Source texts of formatted documents:

^^^^^^^^

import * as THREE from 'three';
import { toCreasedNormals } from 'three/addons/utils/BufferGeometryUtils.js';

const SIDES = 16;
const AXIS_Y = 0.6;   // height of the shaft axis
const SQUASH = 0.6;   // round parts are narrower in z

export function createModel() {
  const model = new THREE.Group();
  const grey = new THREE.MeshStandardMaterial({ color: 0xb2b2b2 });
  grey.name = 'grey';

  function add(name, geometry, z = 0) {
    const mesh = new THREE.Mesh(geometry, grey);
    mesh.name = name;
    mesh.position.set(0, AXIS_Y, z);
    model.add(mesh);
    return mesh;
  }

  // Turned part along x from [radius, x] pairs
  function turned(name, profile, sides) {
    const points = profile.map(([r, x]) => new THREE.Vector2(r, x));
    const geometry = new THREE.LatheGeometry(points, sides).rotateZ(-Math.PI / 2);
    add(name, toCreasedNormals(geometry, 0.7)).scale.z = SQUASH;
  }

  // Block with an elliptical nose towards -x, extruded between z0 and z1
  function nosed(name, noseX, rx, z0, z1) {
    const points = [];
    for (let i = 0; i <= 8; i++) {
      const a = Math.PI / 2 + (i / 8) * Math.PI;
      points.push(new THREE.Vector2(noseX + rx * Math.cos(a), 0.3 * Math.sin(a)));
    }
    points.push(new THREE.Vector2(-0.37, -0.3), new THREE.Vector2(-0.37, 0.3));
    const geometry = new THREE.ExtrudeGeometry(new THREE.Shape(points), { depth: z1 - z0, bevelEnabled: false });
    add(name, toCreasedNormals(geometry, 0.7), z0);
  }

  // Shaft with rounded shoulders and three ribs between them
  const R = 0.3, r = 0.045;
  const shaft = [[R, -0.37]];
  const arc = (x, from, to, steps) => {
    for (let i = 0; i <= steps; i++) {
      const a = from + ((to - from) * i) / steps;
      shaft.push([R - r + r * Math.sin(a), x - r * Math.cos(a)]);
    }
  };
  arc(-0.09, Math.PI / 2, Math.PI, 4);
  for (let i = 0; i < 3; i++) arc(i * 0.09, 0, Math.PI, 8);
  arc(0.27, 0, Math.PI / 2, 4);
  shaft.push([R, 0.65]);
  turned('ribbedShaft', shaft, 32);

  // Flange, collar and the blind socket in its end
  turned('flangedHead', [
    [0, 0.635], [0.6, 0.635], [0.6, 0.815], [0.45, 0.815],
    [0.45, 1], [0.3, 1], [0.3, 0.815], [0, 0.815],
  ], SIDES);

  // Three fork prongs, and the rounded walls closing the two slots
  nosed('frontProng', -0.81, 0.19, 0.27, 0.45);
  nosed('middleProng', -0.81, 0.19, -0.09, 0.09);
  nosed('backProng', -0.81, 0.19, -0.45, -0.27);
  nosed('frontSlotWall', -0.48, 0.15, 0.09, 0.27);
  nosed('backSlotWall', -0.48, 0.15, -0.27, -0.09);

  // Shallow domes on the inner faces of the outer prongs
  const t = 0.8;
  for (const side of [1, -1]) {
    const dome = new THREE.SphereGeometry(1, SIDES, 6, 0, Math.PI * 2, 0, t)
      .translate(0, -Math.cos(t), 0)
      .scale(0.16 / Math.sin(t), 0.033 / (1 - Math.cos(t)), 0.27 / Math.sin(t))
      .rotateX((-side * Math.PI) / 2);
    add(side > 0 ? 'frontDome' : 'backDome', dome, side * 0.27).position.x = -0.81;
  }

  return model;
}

^^^^^^^^

» Problem statement
For the lines above, output exactly those from the line containing "shaft.push([R - r" through the line containing "nosed('backProng', -0.81, 0.19, -0.45, -0.27);", and skip the others.

» Result
      shaft.push([R - r + r * Math.sin(a), x - r * Math.cos(a)]);
    }
  };
  arc(-0.09, Math.PI / 2, Math.PI, 4);
  for (let i = 0; i < 3; i++) arc(i * 0.09, 0, Math.PI, 8);
  arc(0.27, 0, Math.PI / 2, 4);
  shaft.push([R, 0.65]);
  turned('ribbedShaft', shaft, 32);

  // Flange, collar and the blind socket in its end
  turned('flangedHead', [
    [0, 0.635], [0.6, 0.635], [0.6, 0.815], [0.45, 0.815],
    [0.45, 1], [0.3, 1], [0.3, 0.815], [0, 0.815],
  ], SIDES);

  // Three fork prongs, and the rounded walls closing the two slots
  nosed('frontProng', -0.81, 0.19, 0.27, 0.45);
  nosed('middleProng', -0.81, 0.19, -0.09, 0.09);
  nosed('backProng', -0.81, 0.19, -0.45, -0.27);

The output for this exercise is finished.